In this episode, Olaolu Ogunyemi and I talk about the importance of discussing mental illness in the black community and with our kids. Olaolu sheds light on how patriarchy and “masculinity” are actually harming men, ways to make children more resilient in the face of racism and the everyday pressures of life, and how to change unhealthy behavior patterns to become a more conscious parent. He also gives great advice for parents who are struggling with mental illness.
Olaolu Ogunyemi is a husband, father of three, teen mentor, U.S. Marine Officer, and author of the best-selling children’s book, Crow From the Shadow. Olaolu is passionate about raising healthy, liberated, conscious children and helping the next generation cultivate the power to make massive change.
Advice for parents who are struggling with mental illness & parents whose children are struggling with mental illness:
- Acknowledge that mental illness exists. Some of us grew up under the impression that mental illness can be prayed away or ignored, but it’s important to recognize that mental illness and mental health are real things that need attention.
- Prioritize self-care. There’s no way you can pour your love and energy into your kids and loved ones if you yourself are depleted. If we’re not okay, our families aren’t going to be okay.
- Ask your kids thoughtful questions whose answers go beyond yes or no. Get them to engage with you and open up about what’s going on in their lives. Having somebody to talk to is so powerful.
- Show your kids healthy habits like going to counseling, interacting with others in positive ways, feeling your emotions, crying when you need to cry, etc. Show your kids that it’s okay to mess up and it’s healthy to apologize when you make a mistake.
- Teach your kids to be curious before reacting. Society has taught us, especially men, to suppress our emotions… which can lead to unhealthy reactivity! Exploring and expressing emotions and affection is part of masculinity, so let’s start teaching that to our boys.
It’s incredible to see black people feel free enough to express their individuality, unapologetically pursue their passions, and be who they genuinely are. To help our children do that, to make this the norm, we need to be the model. It starts with us. And the more we talk about it, the more our kids will take action to continue these new, healthy social norms.

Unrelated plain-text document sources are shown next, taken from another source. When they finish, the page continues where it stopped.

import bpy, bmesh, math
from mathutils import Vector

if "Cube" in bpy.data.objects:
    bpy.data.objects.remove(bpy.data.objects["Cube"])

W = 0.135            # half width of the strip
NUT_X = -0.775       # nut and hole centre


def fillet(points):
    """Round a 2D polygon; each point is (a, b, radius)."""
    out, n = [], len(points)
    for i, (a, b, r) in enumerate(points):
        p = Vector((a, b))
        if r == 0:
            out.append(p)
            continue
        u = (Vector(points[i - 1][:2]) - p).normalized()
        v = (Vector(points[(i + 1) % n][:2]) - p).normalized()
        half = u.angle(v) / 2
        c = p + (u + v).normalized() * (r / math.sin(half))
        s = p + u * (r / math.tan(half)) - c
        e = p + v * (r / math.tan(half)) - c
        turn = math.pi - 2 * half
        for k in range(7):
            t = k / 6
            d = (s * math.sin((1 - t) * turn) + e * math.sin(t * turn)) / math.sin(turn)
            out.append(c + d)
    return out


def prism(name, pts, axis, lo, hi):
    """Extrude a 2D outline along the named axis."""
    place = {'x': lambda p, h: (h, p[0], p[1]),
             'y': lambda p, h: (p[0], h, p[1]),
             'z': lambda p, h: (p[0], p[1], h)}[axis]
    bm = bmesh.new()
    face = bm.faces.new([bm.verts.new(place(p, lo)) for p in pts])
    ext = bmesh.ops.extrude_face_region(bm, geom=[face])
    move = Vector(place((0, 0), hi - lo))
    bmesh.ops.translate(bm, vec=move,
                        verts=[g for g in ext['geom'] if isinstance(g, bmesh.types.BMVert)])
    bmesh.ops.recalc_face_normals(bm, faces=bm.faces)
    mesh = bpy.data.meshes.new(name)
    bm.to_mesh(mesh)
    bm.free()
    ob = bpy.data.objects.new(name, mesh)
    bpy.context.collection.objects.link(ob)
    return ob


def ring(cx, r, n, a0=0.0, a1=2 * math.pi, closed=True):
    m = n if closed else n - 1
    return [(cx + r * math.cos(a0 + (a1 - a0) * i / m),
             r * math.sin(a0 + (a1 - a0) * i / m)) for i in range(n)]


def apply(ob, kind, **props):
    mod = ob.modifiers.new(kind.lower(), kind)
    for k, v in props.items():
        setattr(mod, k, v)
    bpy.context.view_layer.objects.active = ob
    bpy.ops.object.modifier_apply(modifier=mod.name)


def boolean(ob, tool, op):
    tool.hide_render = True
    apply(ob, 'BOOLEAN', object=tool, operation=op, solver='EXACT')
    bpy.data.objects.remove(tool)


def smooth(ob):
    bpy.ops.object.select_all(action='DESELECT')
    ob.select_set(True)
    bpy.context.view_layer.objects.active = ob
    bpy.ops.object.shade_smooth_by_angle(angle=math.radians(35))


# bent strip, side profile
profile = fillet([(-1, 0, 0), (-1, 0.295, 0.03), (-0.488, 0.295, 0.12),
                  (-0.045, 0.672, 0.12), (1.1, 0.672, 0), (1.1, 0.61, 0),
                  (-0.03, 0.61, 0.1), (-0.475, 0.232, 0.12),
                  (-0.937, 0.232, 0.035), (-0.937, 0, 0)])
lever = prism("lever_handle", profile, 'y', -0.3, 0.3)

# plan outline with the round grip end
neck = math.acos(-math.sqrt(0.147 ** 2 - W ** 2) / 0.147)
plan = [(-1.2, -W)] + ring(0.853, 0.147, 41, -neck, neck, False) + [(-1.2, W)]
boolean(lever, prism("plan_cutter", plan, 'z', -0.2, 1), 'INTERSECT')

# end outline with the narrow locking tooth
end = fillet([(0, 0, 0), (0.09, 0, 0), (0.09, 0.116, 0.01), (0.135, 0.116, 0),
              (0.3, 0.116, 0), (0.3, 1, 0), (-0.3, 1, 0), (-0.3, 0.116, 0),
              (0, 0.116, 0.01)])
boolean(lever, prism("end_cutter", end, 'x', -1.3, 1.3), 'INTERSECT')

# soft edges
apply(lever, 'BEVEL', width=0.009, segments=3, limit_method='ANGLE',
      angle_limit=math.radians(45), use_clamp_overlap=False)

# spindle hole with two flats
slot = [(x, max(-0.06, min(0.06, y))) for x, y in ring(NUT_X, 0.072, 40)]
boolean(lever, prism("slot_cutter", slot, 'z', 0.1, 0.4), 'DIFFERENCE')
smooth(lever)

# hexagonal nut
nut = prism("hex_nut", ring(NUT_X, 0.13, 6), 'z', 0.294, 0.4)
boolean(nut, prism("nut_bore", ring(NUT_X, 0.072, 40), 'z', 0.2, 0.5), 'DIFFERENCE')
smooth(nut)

Change happens when you ask yourself questions. When Olaolu notices he needs to make a change in his life, he digs down into the “whys” and educates himself on why his behaviors may be troublesome. Why do I do this? Why did I say that? Where did that emotion/reaction come from? How do I resolve this conflict in a healthy way? When you start to ask these important questions, you’re actively becoming a more conscious parent.

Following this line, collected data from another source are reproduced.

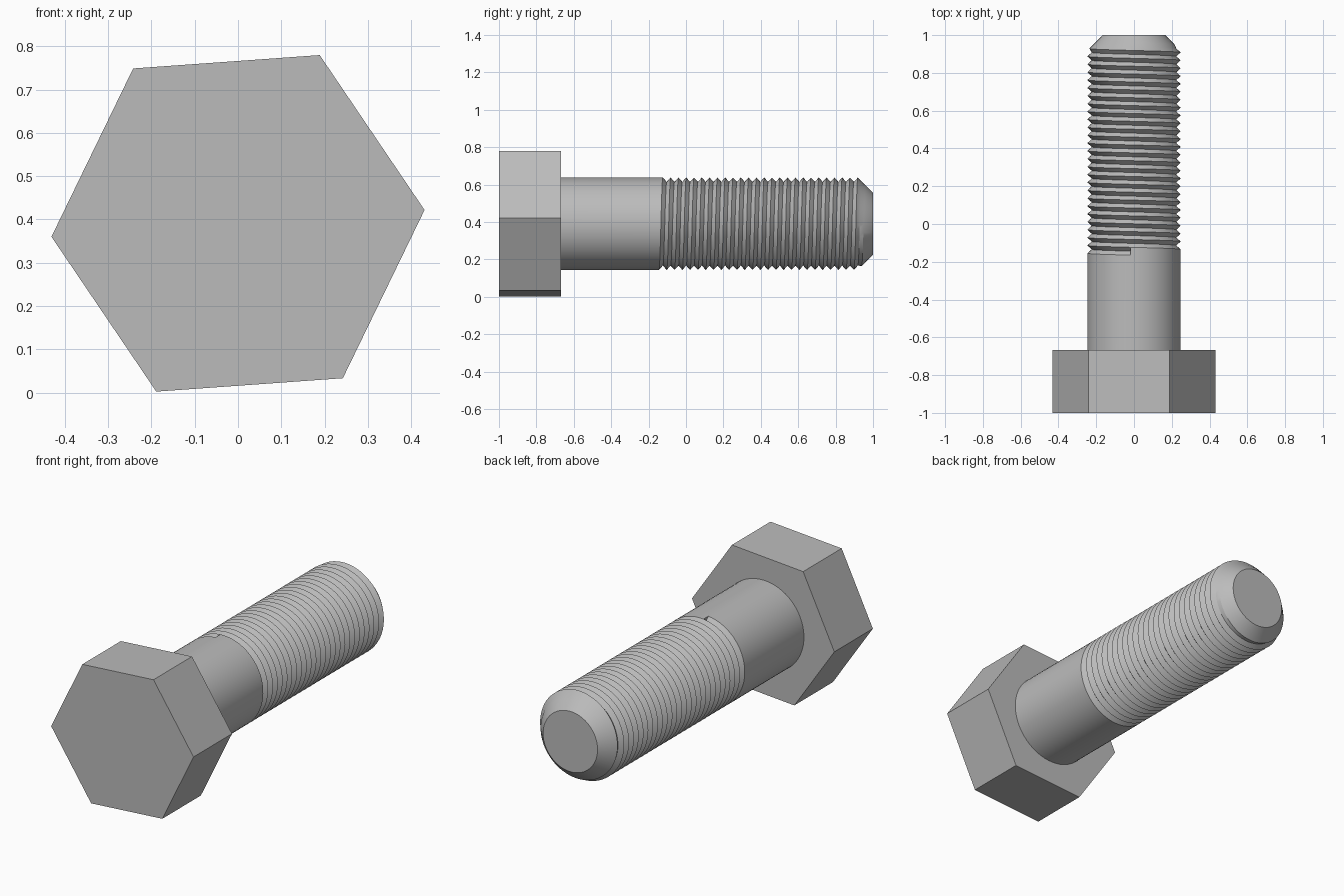
import bpy, bmesh
from math import sin, cos, pi, radians

cube = bpy.data.objects.get("Cube")
if cube:
    bpy.data.objects.remove(cube)

AXIS_Z = 0.391        # height of the bolt axis
SEAT_Y = -0.667       # underside of the head
SHANK_R, ROOT_R, TIP_R = 0.247, 0.224, 0.165
PITCH, START_Y, TURNS, SIDES = 0.0417, -0.165, 26, 64

steel = bpy.data.materials.new("grey_steel")
steel.use_nodes = True
grey = (0.5, 0.5, 0.5, 1)
steel.diffuse_color = grey
steel.node_tree.nodes["Principled BSDF"].inputs["Base Color"].default_value = grey


def finish(name, bm):
    bmesh.ops.recalc_face_normals(bm, faces=bm.faces)
    mesh = bpy.data.meshes.new(name)
    bm.to_mesh(mesh)
    bm.free()
    mesh.materials.append(steel)
    obj = bpy.data.objects.new(name, mesh)
    bpy.context.collection.objects.link(obj)
    return obj


def point(bm, r, y, angle):
    # angle runs from the top towards -x
    return bm.verts.new((-r * sin(angle), y, AXIS_Z + r * cos(angle)))


# Hexagonal head, turned slightly about the axis
bm = bmesh.new()
turn = radians(94.1)
front, back = ([point(bm, 0.432, y, turn + k * pi / 3) for k in range(6)]
               for y in (-1, SEAT_Y))
bm.faces.new(front)
bm.faces.new(back)
for k in range(6):
    n = (k + 1) % 6
    bm.faces.new((front[k], front[n], back[n], back[k]))
finish("hex_head", bm)

# Shank, helical thread and chamfered tip as one closed skin
bm = bmesh.new()


def angle(j):
    return 0.08 + 2 * pi * j / SIDES


def helix(radius, shift, count):
    row = []
    for j in range(count):
        y = START_Y + PITCH * (j / SIDES + shift)
        row.append(point(bm, min(radius, TIP_R + 1 - y), y, angle(j)))
    return row


last = TURNS * SIDES
crest = helix(SHANK_R, 0, last + SIDES + 1)
root = helix(ROOT_R, 0.5, last + 1)
base = [point(bm, SHANK_R, SEAT_Y, angle(k)) for k in range(SIDES)]
tip = [point(bm, TIP_R, 1, angle(k)) for k in range(SIDES)]

# Thread flanks
for j in range(last):
    bm.faces.new((crest[j], crest[j + 1], root[j + 1], root[j]))
    bm.faces.new((root[j], root[j + 1], crest[j + SIDES + 1], crest[j + SIDES]))

# Groove ends
for j in (0, last):
    bm.faces.new((crest[j], root[j], crest[j + SIDES]))

# Plain shank and tip chamfer
for k in range(SIDES):
    n = (k + 1) % SIDES
    shank = [base[n], base[k], crest[k], crest[k + 1]]
    if n == 0:
        shank.append(crest[0])
    bm.faces.new(shank)
    chamfer = [tip[k], tip[n], crest[last + k + 1], crest[last + k]]
    if k == 0:
        chamfer.append(crest[last + SIDES])
    bm.faces.new(chamfer)
bm.faces.new(base)
bm.faces.new(tip)
threaded = finish("threaded_shank", bm)

bpy.ops.object.select_all(action='DESELECT')
threaded.select_set(True)
bpy.context.view_layer.objects.active = threaded
bpy.ops.object.shade_smooth_by_angle(angle=radians(25))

As you grow, have grace for your humanity and give praise to yourself for your willingness to change. There will be times that you’re too stressed or too tired or too triggered to consciously be the best parent you can be, so give yourself grace in those moments, too. The best thing you can do is just pause, breathe, and send yourself some love.

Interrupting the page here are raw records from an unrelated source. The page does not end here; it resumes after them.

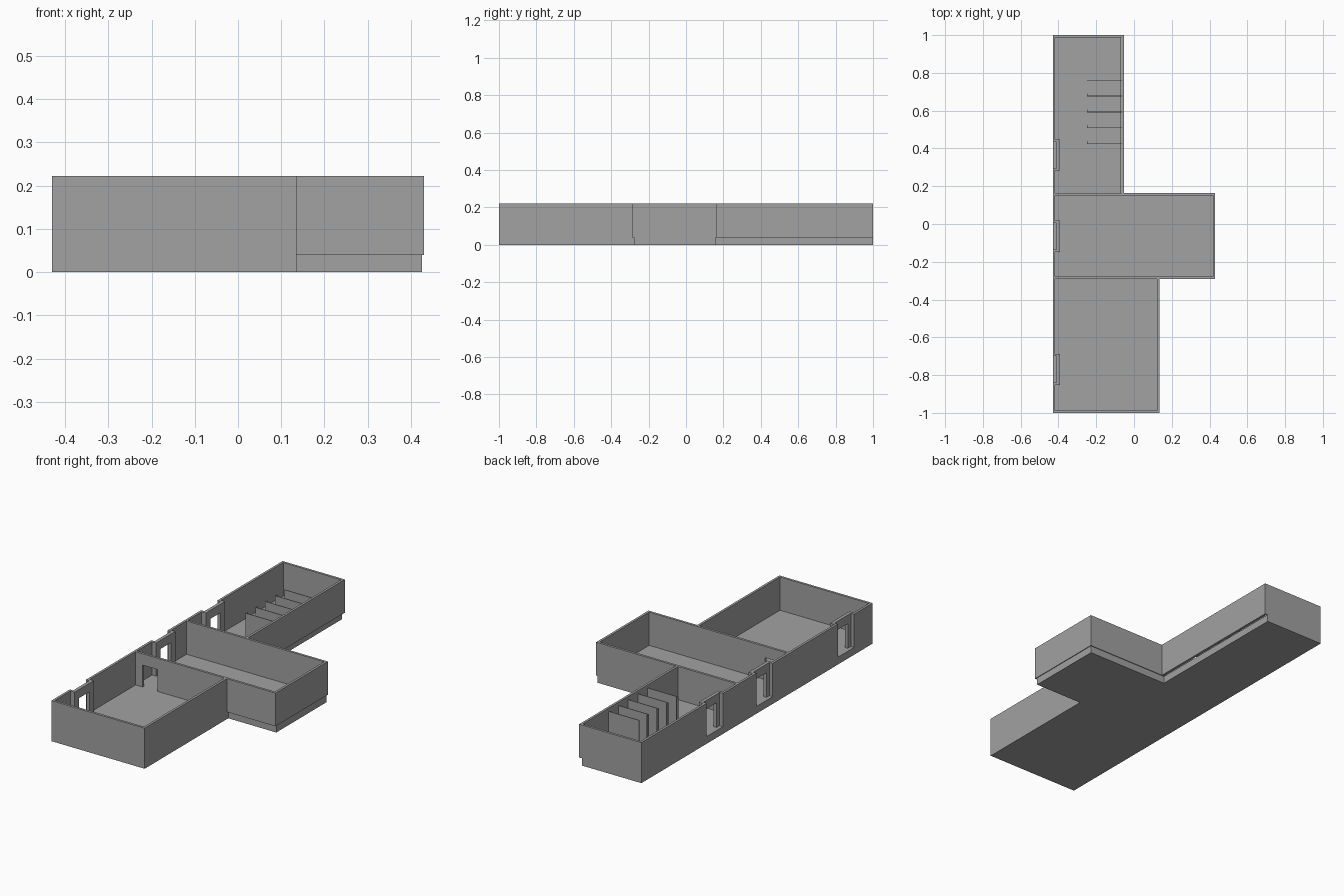
import bpy
import bmesh

cube = bpy.data.objects.get("Cube")
if cube:
    bpy.data.objects.remove(cube, do_unlink=True)

gray = bpy.data.materials.new("plain gray")
gray.use_nodes = True
GRAY = (0.36, 0.36, 0.36, 1)
gray.diffuse_color = GRAY
gray.node_tree.nodes["Principled BSDF"].inputs["Base Color"].default_value = GRAY

TOP = 0.222      # top of the walls
FLOOR = 0.04     # top of the floor slab
T = 0.013        # wall thickness
WEST, SOUTH, NORTH = -0.43, -1.0, 1.0


def build(name, boxes):
    """Make one object from boxes given as (x0, x1, y0, y1, z0, z1)."""
    bm = bmesh.new()
    for x0, x1, y0, y1, z0, z1 in boxes:
        v = [bm.verts.new((x, y, z)) for z in (z0, z1)
             for x, y in ((x0, y0), (x1, y0), (x1, y1), (x0, y1))]
        bm.faces.new(v[3::-1])
        bm.faces.new(v[4:])
        for i in range(4):
            j = (i + 1) % 4
            bm.faces.new((v[i], v[j], v[j + 4], v[i + 4]))
    mesh = bpy.data.meshes.new(name)
    bm.to_mesh(mesh)
    bm.free()
    mesh.materials.append(gray)
    obj = bpy.data.objects.new(name, mesh)
    bpy.context.collection.objects.link(obj)
    return obj


# Room limits
FRONT_E, MID_E, BACK_E = 0.135, 0.43, -0.053
MID_S, MID_N = -0.29, 0.163

# Floor slabs, slightly inset under the overhanging walls
build("front_floor", [(WEST, FRONT_E, SOUTH, MID_S + T, 0, FLOOR)])
build("middle_floor", [(WEST, MID_E - 0.004, MID_S + T, MID_N - 0.004, 0, FLOOR)])
build("back_floor", [(WEST, BACK_E - 0.017, MID_N - 0.004, NORTH, 0, FLOOR)])

# Front room
build("front_room_walls", [
    (WEST, FRONT_E, SOUTH, SOUTH + T, 0, TOP),
    (FRONT_E - T, FRONT_E, SOUTH, MID_S + T, 0, TOP),
])

# Partition with an inner doorway, running on as the middle room's south wall
DOOR_W, DOOR_E, DOOR_TOP = -0.375, -0.285, 0.16
build("south_partition", [
    (WEST, DOOR_W, MID_S, MID_S + T, FLOOR, TOP),
    (DOOR_W, DOOR_E, MID_S, MID_S + T, DOOR_TOP, TOP),
    (DOOR_E, MID_E, MID_S, MID_S + T, FLOOR, TOP),
])
build("north_partition", [(WEST, MID_E, MID_N - T, MID_N, FLOOR, TOP)])
build("middle_east_wall", [(MID_E - T, MID_E, MID_S, MID_N, FLOOR, TOP)])

# Back room
build("back_room_walls", [
    (BACK_E - T, BACK_E, MID_N - T, NORTH, FLOOR, TOP),
    (WEST, BACK_E, NORTH - T, NORTH, FLOOR, TOP),
])

# West wall, broken by three recessed doorways
HALF_RECESS, HALF_DOOR, LINTEL = 0.07, 0.044, 0.175
IN0, IN1 = -0.41, -0.392
start = SOUTH
wall, entries = [], []
for c in (-0.77, -0.065, 0.365):
    s, n = c - HALF_RECESS, c + HALF_RECESS
    wall.append((WEST, WEST + T, start, s, 0, TOP))
    start = n
    entries += [
        (WEST, IN1, s - T, s, FLOOR, TOP),
        (WEST, IN1, n, n + T, FLOOR, TOP),
        (IN0, IN1, s, c - HALF_DOOR, FLOOR, TOP),
        (IN0, IN1, c + HALF_DOOR, n, FLOOR, TOP),
        (IN0, IN1, c - HALF_DOOR, c + HALF_DOOR, LINTEL, TOP),
    ]
wall.append((WEST, WEST + T, start, NORTH, 0, TOP))
build("west_wall", wall)
build("recessed_doorways", entries)

# Stall dividers in the back room, all but the last with a short return
STALL_W, STALL_TOP, THIN = -0.25, 0.205, 0.004
stalls = []
for i in range(5):
    y = 0.425 + i * 0.084
    stalls.append((STALL_W, BACK_E - T, y - THIN / 2, y + THIN / 2, FLOOR, STALL_TOP))
    if i < 4:
        stalls.append((STALL_W, STALL_W + THIN, y, y + 0.014, FLOOR, STALL_TOP))
build("stall_dividers", stalls)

As we teach our sons and daughters to embrace who they are and to love their blackness, once we teach them that we are better when we come together, they will grow to be more conscious of their worth and their power in the world.
Ready to combat harmful mental health norms? Listen in to this powerful discussion to learn more!
About Olaolu Ogunyemi:
Olaolu Ogunyemi (pronounced first name: OH-LA-OH-LOO last name: OH-GUN-YEH ME) is a first-generation American of Nigerian heritage. He is an active-duty U.S. Marine (rank: Captain) currently serving as a Communications Officer in Quantico, Virginia. Olaolu’s military service has enabled him to travel the world. These experiences inform his writing. As the fifth of six children, he is intimately familiar with how storytime can engage children and create loving and memorable family moments. He has been a teen mentor for 5 years and active duty military for ten years.
To connect further with Olaolu & buy his books:
Visit Parent-Child-Connect: https://parent-child-connect.com
Connect with him on Facebook: www.facebook.com/olaolu.ogunyemi
Follow him on Instagram: www.instagram.com/captainono06
Get your FREE #DefeatTheShadow Journal: https://bit.ly/DefeatTheShadow